§ **ABOUT THIS EXERCISE**:
Without leaving out a single line, copy the records exactly.

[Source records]
-=-=-

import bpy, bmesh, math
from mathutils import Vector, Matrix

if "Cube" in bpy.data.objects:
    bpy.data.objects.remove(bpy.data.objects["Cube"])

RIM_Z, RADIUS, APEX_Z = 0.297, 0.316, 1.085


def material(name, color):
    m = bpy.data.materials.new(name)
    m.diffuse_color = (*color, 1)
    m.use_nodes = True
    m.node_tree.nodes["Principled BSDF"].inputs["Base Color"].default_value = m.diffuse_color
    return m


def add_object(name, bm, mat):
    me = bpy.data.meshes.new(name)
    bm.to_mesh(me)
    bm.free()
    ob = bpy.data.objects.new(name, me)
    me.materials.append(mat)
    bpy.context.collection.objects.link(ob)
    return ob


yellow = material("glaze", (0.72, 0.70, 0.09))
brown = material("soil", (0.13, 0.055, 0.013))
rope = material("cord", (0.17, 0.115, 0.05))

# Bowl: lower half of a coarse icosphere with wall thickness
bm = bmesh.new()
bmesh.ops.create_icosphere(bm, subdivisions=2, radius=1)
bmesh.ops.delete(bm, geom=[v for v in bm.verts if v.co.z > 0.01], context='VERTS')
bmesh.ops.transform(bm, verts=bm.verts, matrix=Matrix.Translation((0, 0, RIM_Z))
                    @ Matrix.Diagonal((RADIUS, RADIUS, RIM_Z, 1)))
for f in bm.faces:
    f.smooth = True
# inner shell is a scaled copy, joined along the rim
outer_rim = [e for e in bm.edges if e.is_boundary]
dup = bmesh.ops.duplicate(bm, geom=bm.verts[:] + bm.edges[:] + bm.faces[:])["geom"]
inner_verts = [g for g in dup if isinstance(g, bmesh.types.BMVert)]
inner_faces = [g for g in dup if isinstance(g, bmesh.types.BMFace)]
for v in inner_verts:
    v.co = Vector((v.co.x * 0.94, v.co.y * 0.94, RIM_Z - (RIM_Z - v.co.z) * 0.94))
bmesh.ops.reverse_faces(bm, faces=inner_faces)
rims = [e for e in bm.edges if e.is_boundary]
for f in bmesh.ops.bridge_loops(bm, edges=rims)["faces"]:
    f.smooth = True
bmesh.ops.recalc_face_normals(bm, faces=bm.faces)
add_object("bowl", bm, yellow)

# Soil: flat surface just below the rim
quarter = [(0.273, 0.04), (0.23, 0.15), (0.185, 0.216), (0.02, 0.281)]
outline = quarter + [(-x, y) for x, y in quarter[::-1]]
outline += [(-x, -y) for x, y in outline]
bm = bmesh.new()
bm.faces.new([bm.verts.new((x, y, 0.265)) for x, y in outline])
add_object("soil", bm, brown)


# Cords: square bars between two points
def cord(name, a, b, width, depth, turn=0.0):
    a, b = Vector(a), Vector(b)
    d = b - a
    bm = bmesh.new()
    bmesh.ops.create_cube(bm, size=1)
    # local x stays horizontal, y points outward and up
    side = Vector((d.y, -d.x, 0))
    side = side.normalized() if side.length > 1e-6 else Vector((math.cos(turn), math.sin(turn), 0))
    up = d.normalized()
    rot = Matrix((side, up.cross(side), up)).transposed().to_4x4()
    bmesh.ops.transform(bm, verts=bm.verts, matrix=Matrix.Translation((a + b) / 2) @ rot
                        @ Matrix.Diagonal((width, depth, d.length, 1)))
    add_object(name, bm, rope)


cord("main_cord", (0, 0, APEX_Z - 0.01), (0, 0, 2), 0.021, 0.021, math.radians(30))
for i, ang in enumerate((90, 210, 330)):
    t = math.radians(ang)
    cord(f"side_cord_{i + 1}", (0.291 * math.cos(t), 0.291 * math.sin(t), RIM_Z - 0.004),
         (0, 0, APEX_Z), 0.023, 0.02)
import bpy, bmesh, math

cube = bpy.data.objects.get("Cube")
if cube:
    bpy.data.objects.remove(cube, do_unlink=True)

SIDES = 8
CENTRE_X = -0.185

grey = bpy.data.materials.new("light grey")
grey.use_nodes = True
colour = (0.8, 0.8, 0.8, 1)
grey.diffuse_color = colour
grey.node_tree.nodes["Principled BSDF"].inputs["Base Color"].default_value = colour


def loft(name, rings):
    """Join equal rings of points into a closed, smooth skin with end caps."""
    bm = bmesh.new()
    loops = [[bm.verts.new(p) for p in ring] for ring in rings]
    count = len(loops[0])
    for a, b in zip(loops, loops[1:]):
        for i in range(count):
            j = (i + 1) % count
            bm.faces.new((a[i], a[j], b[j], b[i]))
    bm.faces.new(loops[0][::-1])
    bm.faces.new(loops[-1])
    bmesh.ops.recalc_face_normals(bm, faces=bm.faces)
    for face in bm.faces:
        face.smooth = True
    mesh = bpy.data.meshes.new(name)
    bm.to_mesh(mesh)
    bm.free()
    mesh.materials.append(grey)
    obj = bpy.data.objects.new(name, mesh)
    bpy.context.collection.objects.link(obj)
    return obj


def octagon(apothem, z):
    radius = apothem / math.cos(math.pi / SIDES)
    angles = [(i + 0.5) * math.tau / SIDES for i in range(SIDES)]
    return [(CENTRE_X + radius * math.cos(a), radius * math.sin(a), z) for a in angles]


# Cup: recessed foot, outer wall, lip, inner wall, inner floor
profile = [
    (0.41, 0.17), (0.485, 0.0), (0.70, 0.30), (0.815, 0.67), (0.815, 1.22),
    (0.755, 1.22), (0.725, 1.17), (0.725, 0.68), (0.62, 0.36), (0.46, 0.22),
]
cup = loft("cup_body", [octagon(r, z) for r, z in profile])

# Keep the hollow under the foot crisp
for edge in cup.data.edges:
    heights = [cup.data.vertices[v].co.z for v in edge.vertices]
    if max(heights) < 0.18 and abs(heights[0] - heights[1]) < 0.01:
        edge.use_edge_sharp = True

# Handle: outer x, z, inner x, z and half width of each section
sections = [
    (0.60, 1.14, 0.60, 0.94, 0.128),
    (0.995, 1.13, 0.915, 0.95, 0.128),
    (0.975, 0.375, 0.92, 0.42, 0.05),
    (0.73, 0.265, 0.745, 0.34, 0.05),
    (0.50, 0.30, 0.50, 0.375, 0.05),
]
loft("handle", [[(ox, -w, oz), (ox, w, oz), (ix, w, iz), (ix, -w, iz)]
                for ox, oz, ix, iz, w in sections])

-=-=-

§ **RESPONSE AREA**:
import bpy, bmesh, math
from mathutils import Vector, Matrix

if "Cube" in bpy.data.objects:
    bpy.data.objects.remove(bpy.data.objects["Cube"])

RIM_Z, RADIUS, APEX_Z = 0.297, 0.316, 1.085


def material(name, color):
    m = bpy.data.materials.new(name)
    m.diffuse_color = (*color, 1)
    m.use_nodes = True
    m.node_tree.nodes["Principled BSDF"].inputs["Base Color"].default_value = m.diffuse_color
    return m


def add_object(name, bm, mat):
    me = bpy.data.meshes.new(name)
    bm.to_mesh(me)
    bm.free()
    ob = bpy.data.objects.new(name, me)
    me.materials.append(mat)
    bpy.context.collection.objects.link(ob)
    return ob


yellow = material("glaze", (0.72, 0.70, 0.09))
brown = material("soil", (0.13, 0.055, 0.013))
rope = material("cord", (0.17, 0.115, 0.05))

# Bowl: lower half of a coarse icosphere with wall thickness
bm = bmesh.new()
bmesh.ops.create_icosphere(bm, subdivisions=2, radius=1)
bmesh.ops.delete(bm, geom=[v for v in bm.verts if v.co.z > 0.01], context='VERTS')
bmesh.ops.transform(bm, verts=bm.verts, matrix=Matrix.Translation((0, 0, RIM_Z))
                    @ Matrix.Diagonal((RADIUS, RADIUS, RIM_Z, 1)))
for f in bm.faces:
    f.smooth = True
# inner shell is a scaled copy, joined along the rim
outer_rim = [e for e in bm.edges if e.is_boundary]
dup = bmesh.ops.duplicate(bm, geom=bm.verts[:] + bm.edges[:] + bm.faces[:])["geom"]
inner_verts = [g for g in dup if isinstance(g, bmesh.types.BMVert)]
inner_faces = [g for g in dup if isinstance(g, bmesh.types.BMFace)]
for v in inner_verts:
    v.co = Vector((v.co.x * 0.94, v.co.y * 0.94, RIM_Z - (RIM_Z - v.co.z) * 0.94))
bmesh.ops.reverse_faces(bm, faces=inner_faces)
rims = [e for e in bm.edges if e.is_boundary]
for f in bmesh.ops.bridge_loops(bm, edges=rims)["faces"]:
    f.smooth = True
bmesh.ops.recalc_face_normals(bm, faces=bm.faces)
add_object("bowl", bm, yellow)

# Soil: flat surface just below the rim
quarter = [(0.273, 0.04), (0.23, 0.15), (0.185, 0.216), (0.02, 0.281)]
outline = quarter + [(-x, y) for x, y in quarter[::-1]]
outline += [(-x, -y) for x, y in outline]
bm = bmesh.new()
bm.faces.new([bm.verts.new((x, y, 0.265)) for x, y in outline])
add_object("soil", bm, brown)


# Cords: square bars between two points
def cord(name, a, b, width, depth, turn=0.0):
    a, b = Vector(a), Vector(b)
    d = b - a
    bm = bmesh.new()
    bmesh.ops.create_cube(bm, size=1)
    # local x stays horizontal, y points outward and up
    side = Vector((d.y, -d.x, 0))
    side = side.normalized() if side.length > 1e-6 else Vector((math.cos(turn), math.sin(turn), 0))
    up = d.normalized()
    rot = Matrix((side, up.cross(side), up)).transposed().to_4x4()
    bmesh.ops.transform(bm, verts=bm.verts, matrix=Matrix.Translation((a + b) / 2) @ rot
                        @ Matrix.Diagonal((width, depth, d.length, 1)))
    add_object(name, bm, rope)


cord("main_cord", (0, 0, APEX_Z - 0.01), (0, 0, 2), 0.021, 0.021, math.radians(30))
for i, ang in enumerate((90, 210, 330)):
    t = math.radians(ang)
    cord(f"side_cord_{i + 1}", (0.291 * math.cos(t), 0.291 * math.sin(t), RIM_Z - 0.004),
         (0, 0, APEX_Z), 0.023, 0.02)
import bpy, bmesh, math

cube = bpy.data.objects.get("Cube")
if cube:
    bpy.data.objects.remove(cube, do_unlink=True)

SIDES = 8
CENTRE_X = -0.185

grey = bpy.data.materials.new("light grey")
grey.use_nodes = True
colour = (0.8, 0.8, 0.8, 1)
grey.diffuse_color = colour
grey.node_tree.nodes["Principled BSDF"].inputs["Base Color"].default_value = colour


def loft(name, rings):
    """Join equal rings of points into a closed, smooth skin with end caps."""
    bm = bmesh.new()
    loops = [[bm.verts.new(p) for p in ring] for ring in rings]
    count = len(loops[0])
    for a, b in zip(loops, loops[1:]):
        for i in range(count):
            j = (i + 1) % count
            bm.faces.new((a[i], a[j], b[j], b[i]))
    bm.faces.new(loops[0][::-1])
    bm.faces.new(loops[-1])
    bmesh.ops.recalc_face_normals(bm, faces=bm.faces)
    for face in bm.faces:
        face.smooth = True
    mesh = bpy.data.meshes.new(name)
    bm.to_mesh(mesh)
    bm.free()
    mesh.materials.append(grey)
    obj = bpy.data.objects.new(name, mesh)
    bpy.context.collection.objects.link(obj)
    return obj


def octagon(apothem, z):
    radius = apothem / math.cos(math.pi / SIDES)
    angles = [(i + 0.5) * math.tau / SIDES for i in range(SIDES)]
    return [(CENTRE_X + radius * math.cos(a), radius * math.sin(a), z) for a in angles]


# Cup: recessed foot, outer wall, lip, inner wall, inner floor
profile = [
    (0.41, 0.17), (0.485, 0.0), (0.70, 0.30), (0.815, 0.67), (0.815, 1.22),
    (0.755, 1.22), (0.725, 1.17), (0.725, 0.68), (0.62, 0.36), (0.46, 0.22),
]
cup = loft("cup_body", [octagon(r, z) for r, z in profile])

# Keep the hollow under the foot crisp
for edge in cup.data.edges:
    heights = [cup.data.vertices[v].co.z for v in edge.vertices]
    if max(heights) < 0.18 and abs(heights[0] - heights[1]) < 0.01:
        edge.use_edge_sharp = True

# Handle: outer x, z, inner x, z and half width of each section
sections = [
    (0.60, 1.14, 0.60, 0.94, 0.128),
    (0.995, 1.13, 0.915, 0.95, 0.128),
    (0.975, 0.375, 0.92, 0.42, 0.05),
    (0.73, 0.265, 0.745, 0.34, 0.05),
    (0.50, 0.30, 0.50, 0.375, 0.05),
]
loft("handle", [[(ox, -w, oz), (ox, w, oz), (ix, w, iz), (ix, -w, iz)]
                for ox, oz, ix, iz, w in sections])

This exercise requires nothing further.